◆ **ASSIGNED TASK**
Look below for the line containing "(0.091, 0.067, 0.056))"; from there through the line containing "round metal tube", both lines included, please set down each line exactly and nothing else.

(Source texts of formatted documents)
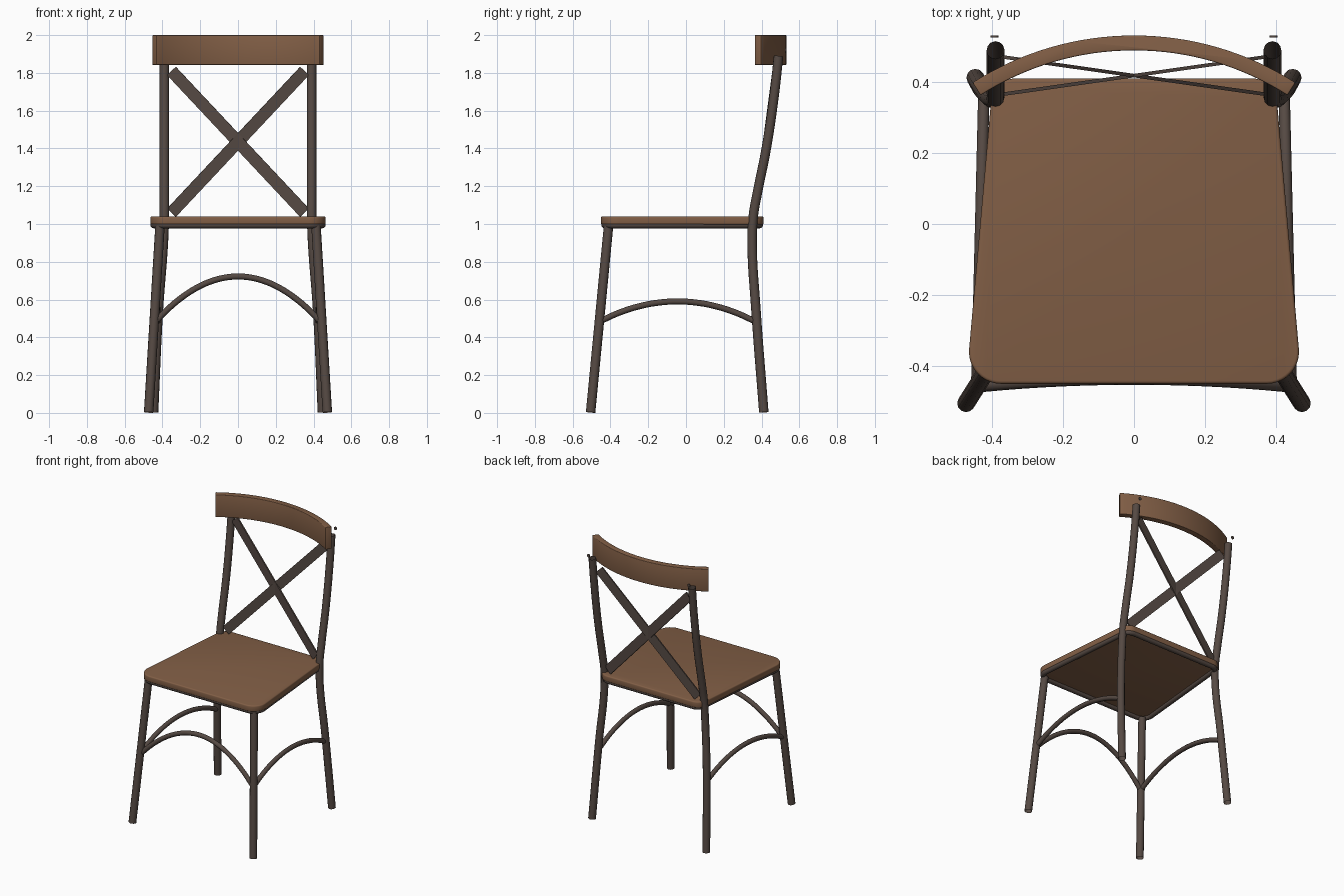
import bpy, bmesh, math
from mathutils import Vector

cube = bpy.data.objects.get("Cube")
if cube:
    bpy.data.objects.remove(cube)


def material(name, rgb):
    m = bpy.data.materials.new(name)
    m.use_nodes = True
    m.diffuse_color = (*rgb, 1)
    m.node_tree.nodes["Principled BSDF"].inputs["Base Color"].default_value = (*rgb, 1)
    return m


WOOD = material("brown wood", (0.223, 0.114, 0.061))
METAL = material("dark metal", (0.091, 0.067, 0.056))


def finish(ob, mat, bevel=0.0):
    """Bevel, smooth and colour a part."""
    ob.data.materials.clear()
    ob.data.materials.append(mat)
    bpy.ops.object.select_all(action="DESELECT")
    ob.select_set(True)
    bpy.context.view_layer.objects.active = ob
    if ob.type == "CURVE":
        bpy.ops.object.convert(target="MESH")
        ob = bpy.context.object
    if bevel:
        mod = ob.modifiers.new("soft edges", "BEVEL")
        mod.width, mod.segments, mod.angle_limit = bevel, 3, math.radians(50)
        bpy.ops.object.modifier_apply(modifier=mod.name)
    bpy.ops.object.shade_smooth_by_angle(angle=math.radians(40))


def tube(name, points, radius, closed=False, curved=True):
    """Open-ended round metal tube along a path."""
    cu = bpy.data.curves.new(name, "CURVE")
    cu.dimensions = "3D"
    cu.bevel_depth, cu.bevel_resolution = radius, 4
    cu.resolution_u = 8
    sp = cu.splines.new("BEZIER" if curved else "POLY")
    if curved:
        sp.bezier_points.add(len(points) - 1)
        for bp, p in zip(sp.bezier_points, points):
            bp.co = p
            bp.handle_left_type = bp.handle_right_type = "AUTO"
    else:
        sp.points.add(len(points) - 1)
        for q, p in zip(sp.points, points):
            q.co = (*p, 1)
    sp.use_cyclic_u = closed
    ob = bpy.data.objects.new(name, cu)
    bpy.context.collection.objects.link(ob)
    finish(ob, METAL)


def slab(name, outline, z0, z1, mat, bevel):
    """Flat outline extruded upward."""
    bm = bmesh.new()
    face = bm.faces.new([bm.verts.new((x, y, z0)) for x, y in outline])
    top = bmesh.ops.extrude_face_region(bm, geom=[face])["geom"]
    bmesh.ops.translate(bm, vec=(0, 0, z1 - z0),
                        verts=[v for v in top if isinstance(v, bmesh.types.BMVert)])
    bmesh.ops.recalc_face_normals(bm, faces=bm.faces)
    me = bpy.data.meshes.new(name)
    bm.to_mesh(me)
    bm.free()
    ob = bpy.data.objects.new(name, me)
    bpy.context.collection.objects.link(ob)
    finish(ob, mat, bevel)


def rounded(corners, steps=10):
    """Round the corners (x, y, radius) of a convex outline."""
    out = []
    n = len(corners)
    for i, (x, y, r) in enumerate(corners):
        p = Vector((x, y))
        a = (Vector(corners[i - 1][:2]) - p).normalized()
        b = (Vector(corners[(i + 1) % n][:2]) - p).normalized()
        half = a.angle(b) / 2
        centre = p + (a + b).normalized() * r / math.sin(half)
        start = (p + a * r / math.tan(half) - centre).normalized()
        end = (p + b * r / math.tan(half) - centre).normalized()
        for k in range(steps + 1):
            out.append(centre + start.slerp(end, k / steps) * r)
    return out


def seat_outline(inset):
    front, back = 0.473 - inset, 0.397 - inset
    y0, y1 = -0.45 + inset, 0.41 - inset
    r0, r1 = 0.09 - inset, 0.07 - inset
    return rounded([(-front, y0, r0), (front, y0, r0), (back, y1, r1), (-back, y1, r1)])


# Seat and the metal rim under it
slab("seat", seat_outline(0), 0.997, 1.04, WOOD, 0.008)
tube("seat_rim", [(x, y, 0.995) for x, y in seat_outline(0.02)], 0.018,
     closed=True, curved=False)

# Curved top rail
R, HALF, STEPS = 0.844, math.radians(32.6), 32
angles = [-HALF + 2 * HALF * i / STEPS for i in range(STEPS + 1)]


def arc(r, seq):
    return [(r * math.sin(a), 0.531 - R + r * math.cos(a)) for a in seq]


slab("top_rail", arc(R, angles) + arc(R - 0.042, angles[::-1]), 1.842, 2.0, WOOD, 0.004)

# Legs, side stretchers and screws on both sides
POST = [(0.447, 0.412, 0.003), (0.421, 0.37, 0.55), (0.395, 0.35, 0.9),
        (0.39, 0.356, 1.04), (0.39, 0.377, 1.16), (0.39, 0.425, 1.4),
        (0.39, 0.468, 1.69), (0.39, 0.49, 1.89)]
for side, s in (("left", 1), ("right", -1)):
    tube(f"back_leg_{side}", [(s * x, y, z) for x, y, z in POST], 0.025)
    tube(f"front_leg_{side}", [(s * 0.473, -0.505, 0.003), (s * 0.413, -0.41, 0.99)],
         0.025, curved=False)
    path = []
    for i in range(9):
        t = i / 4 - 1
        path.append((s * (0.433 - 0.01 * t), -0.045 + 0.41 * t, 0.485 + 0.105 * (1 - t * t)))
    tube(f"side_stretcher_{side}", path, 0.016)
    bpy.ops.mesh.primitive_cylinder_add(vertices=16, radius=0.011, depth=0.006,
                                        location=(s * 0.393, 0.528, 1.92),
                                        rotation=(math.pi / 2, 0, 0))
    screw = bpy.context.object
    screw.name = f"screw_{side}"
    finish(screw, METAL)

# Arched front stretcher
path = []
for i in range(13):
    t = i / 6 - 1
    lift = 1 - t * t
    path.append((0.435 * t, -0.458 + 0.021 * lift, 0.485 + 0.237 * lift))
tube("front_stretcher", path, 0.016)

# Crossed flat bars in the backrest, standing upright on edge
for side, s in (("left", 1), ("right", -1)):
    low, high = Vector((-s * 0.352, 0.368, 1.06)), Vector((s * 0.352, 0.468, 1.81))
    along = (high - low).normalized()
    normal = along.cross(Vector((0, 0, 1))).normalized()
    across = normal.cross(along)
    bpy.ops.mesh.primitive_cube_add(size=1)
    bar = bpy.context.object
    bar.name = f"cross_bar_{side}"
    for v in bar.data.vertices:
        x, y, z = v.co
        v.co = ((low + high) / 2 + across * x * 0.064 + normal * y * 0.01
                + along * z * (high - low).length)
    bm = bmesh.new()
    bm.from_mesh(bar.data)
    bmesh.ops.recalc_face_normals(bm, faces=bm.faces)
    bm.to_mesh(bar.data)
    bm.free()
    finish(bar, METAL)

◆ **RESPONSE TO THIS EXERCISE**
METAL = material("dark metal", (0.091, 0.067, 0.056))


def finish(ob, mat, bevel=0.0):
    """Bevel, smooth and colour a part."""
    ob.data.materials.clear()
    ob.data.materials.append(mat)
    bpy.ops.object.select_all(action="DESELECT")
    ob.select_set(True)
    bpy.context.view_layer.objects.active = ob
    if ob.type == "CURVE":
        bpy.ops.object.convert(target="MESH")
        ob = bpy.context.object
    if bevel:
        mod = ob.modifiers.new("soft edges", "BEVEL")
        mod.width, mod.segments, mod.angle_limit = bevel, 3, math.radians(50)
        bpy.ops.object.modifier_apply(modifier=mod.name)
    bpy.ops.object.shade_smooth_by_angle(angle=math.radians(40))


def tube(name, points, radius, closed=False, curved=True):
    """Open-ended round metal tube along a path."""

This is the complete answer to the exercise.